The Canadian Association of Broadcasters will shut down in June. The organization reportedly struggled to find common ground between broadcasters and cable operators.
Post Tagged with: "canadian association of broadcasters"
The Canadian Association of Broadcasters has posted its submission to the Standing Committee on Industry, Science and Technology, which is conducting a science and technology policy review. The CAB calls on the committee to "recommend to the Government of Canada that sections 30.8 and 30.9 of the Copyright Act be […]

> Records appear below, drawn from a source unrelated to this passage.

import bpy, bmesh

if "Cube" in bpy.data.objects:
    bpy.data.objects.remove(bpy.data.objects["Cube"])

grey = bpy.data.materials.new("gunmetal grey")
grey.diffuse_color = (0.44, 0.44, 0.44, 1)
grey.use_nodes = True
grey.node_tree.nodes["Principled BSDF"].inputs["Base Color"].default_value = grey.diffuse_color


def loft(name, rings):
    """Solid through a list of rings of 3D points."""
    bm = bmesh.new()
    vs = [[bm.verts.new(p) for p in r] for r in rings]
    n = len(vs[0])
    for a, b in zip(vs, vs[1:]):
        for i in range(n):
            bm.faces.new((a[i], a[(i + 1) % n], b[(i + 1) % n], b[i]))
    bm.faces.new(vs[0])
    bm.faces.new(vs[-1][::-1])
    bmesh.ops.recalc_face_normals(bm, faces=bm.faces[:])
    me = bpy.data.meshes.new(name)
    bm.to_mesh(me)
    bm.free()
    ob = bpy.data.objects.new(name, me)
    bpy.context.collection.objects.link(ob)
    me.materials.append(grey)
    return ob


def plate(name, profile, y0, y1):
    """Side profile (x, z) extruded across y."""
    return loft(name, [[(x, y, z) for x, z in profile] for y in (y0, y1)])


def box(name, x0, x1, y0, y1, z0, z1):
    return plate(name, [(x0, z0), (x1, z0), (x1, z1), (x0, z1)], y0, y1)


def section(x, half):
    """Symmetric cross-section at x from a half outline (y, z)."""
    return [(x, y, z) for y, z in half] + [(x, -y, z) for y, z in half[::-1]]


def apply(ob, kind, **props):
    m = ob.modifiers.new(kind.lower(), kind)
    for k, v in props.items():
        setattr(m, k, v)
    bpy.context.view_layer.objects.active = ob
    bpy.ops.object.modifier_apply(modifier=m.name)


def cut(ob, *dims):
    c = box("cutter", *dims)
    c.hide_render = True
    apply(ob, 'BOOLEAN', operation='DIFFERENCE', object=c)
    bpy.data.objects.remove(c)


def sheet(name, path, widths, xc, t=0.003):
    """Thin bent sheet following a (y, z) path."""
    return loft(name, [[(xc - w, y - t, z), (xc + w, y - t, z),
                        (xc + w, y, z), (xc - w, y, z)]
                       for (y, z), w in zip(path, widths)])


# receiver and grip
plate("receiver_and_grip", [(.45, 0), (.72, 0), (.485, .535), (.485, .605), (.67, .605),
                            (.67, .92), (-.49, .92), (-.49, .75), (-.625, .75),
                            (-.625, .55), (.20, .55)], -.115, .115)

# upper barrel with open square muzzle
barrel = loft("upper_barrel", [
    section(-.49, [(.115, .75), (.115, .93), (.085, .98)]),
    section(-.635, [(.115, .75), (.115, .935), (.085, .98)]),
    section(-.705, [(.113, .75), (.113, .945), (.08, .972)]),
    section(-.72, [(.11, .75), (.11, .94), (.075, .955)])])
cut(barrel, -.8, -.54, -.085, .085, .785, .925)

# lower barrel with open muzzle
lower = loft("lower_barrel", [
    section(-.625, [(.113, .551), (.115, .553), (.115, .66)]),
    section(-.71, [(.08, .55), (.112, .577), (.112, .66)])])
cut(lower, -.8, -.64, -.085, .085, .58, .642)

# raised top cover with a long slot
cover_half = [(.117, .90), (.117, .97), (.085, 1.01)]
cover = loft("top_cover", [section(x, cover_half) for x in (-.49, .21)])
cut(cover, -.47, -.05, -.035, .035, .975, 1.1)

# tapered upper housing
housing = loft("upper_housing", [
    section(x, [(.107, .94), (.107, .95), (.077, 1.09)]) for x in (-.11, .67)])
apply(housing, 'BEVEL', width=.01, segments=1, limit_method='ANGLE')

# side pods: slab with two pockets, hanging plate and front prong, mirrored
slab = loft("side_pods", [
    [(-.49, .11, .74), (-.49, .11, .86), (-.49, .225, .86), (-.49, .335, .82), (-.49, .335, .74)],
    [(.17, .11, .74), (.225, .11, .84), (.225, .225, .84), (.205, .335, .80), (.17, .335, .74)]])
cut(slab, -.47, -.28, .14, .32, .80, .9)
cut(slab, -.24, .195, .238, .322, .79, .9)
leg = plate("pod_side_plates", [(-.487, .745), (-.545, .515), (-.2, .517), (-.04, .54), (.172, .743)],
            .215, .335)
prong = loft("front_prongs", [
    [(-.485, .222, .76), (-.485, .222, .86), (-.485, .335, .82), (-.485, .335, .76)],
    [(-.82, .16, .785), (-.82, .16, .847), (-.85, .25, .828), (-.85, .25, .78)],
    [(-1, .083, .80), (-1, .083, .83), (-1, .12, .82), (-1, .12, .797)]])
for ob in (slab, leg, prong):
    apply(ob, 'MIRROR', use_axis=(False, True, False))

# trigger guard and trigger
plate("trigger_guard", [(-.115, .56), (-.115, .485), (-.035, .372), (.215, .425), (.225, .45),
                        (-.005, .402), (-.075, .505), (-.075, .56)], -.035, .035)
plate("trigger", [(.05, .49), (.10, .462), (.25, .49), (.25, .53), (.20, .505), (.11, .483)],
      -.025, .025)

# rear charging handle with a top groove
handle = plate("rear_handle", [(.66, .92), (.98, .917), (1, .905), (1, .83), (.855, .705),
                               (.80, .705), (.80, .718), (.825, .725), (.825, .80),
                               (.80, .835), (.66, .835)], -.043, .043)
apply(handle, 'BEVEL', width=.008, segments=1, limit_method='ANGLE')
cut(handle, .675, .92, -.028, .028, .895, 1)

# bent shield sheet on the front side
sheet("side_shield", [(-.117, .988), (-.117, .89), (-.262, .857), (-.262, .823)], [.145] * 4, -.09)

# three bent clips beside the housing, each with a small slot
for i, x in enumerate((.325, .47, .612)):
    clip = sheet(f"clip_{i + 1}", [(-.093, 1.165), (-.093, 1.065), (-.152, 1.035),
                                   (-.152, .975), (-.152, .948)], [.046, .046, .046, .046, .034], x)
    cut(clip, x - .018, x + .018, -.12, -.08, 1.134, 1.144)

The Canadian Association of Broadcasters, which represents television and radio broadcasters across the country, has jumped into the copyright reform debate. In an op-ed in this week's Hill Times, CAB President Glenn O'Farrell warns that radio broadcasters are at the breaking point on copyright, pointing to escalating tariffs that could […]
Dierdre McMurdy covers Canadian Heritage Minister Josee Verner's speech yesterday to the CAB, noting that new fees for over-the-air television is a longshot and that a new copyright bill is about six weeks away.
CRTC Chair Konrad von Finckenstein delivered the lunch keynote at today's Canadian Association of Broadcasters conference. While von Finckenstein came armed with a few goodies for the broadcasters (possible subscriber fees for over the air broaadcasts), the majority of the speech featured the kind of straight talk that rarely happens in Ottawa. He noted in particular the CAB's opposition to the Dunbar/Leblanc report (which he defended as an independent expert report) and the consultations over the summer on increased fees. To quote the Chair:
We understand it may be difficult for an organization as diverse as yours to reach a unified position. But we hope that in the future you will be able to have an open and constructive dialogue with us. We hope you will feel free to say just where you stand. We can’t get anywhere when there are confusing or conflicting messages coming from your organization, particularly with the CAB expressing different views to Ministers than to the CRTC. The Commission is committed to full transparency and open dialogue with its stakeholders. We expect the same from the industry. I trust the incident of the fee payer consultation was an isolated instance that will not be repeated.
Ouch. The Chair also notably went out of his way to indicate that the CRTC has no interest in regulating the Internet, but is instead interested in broadcasting on the Internet.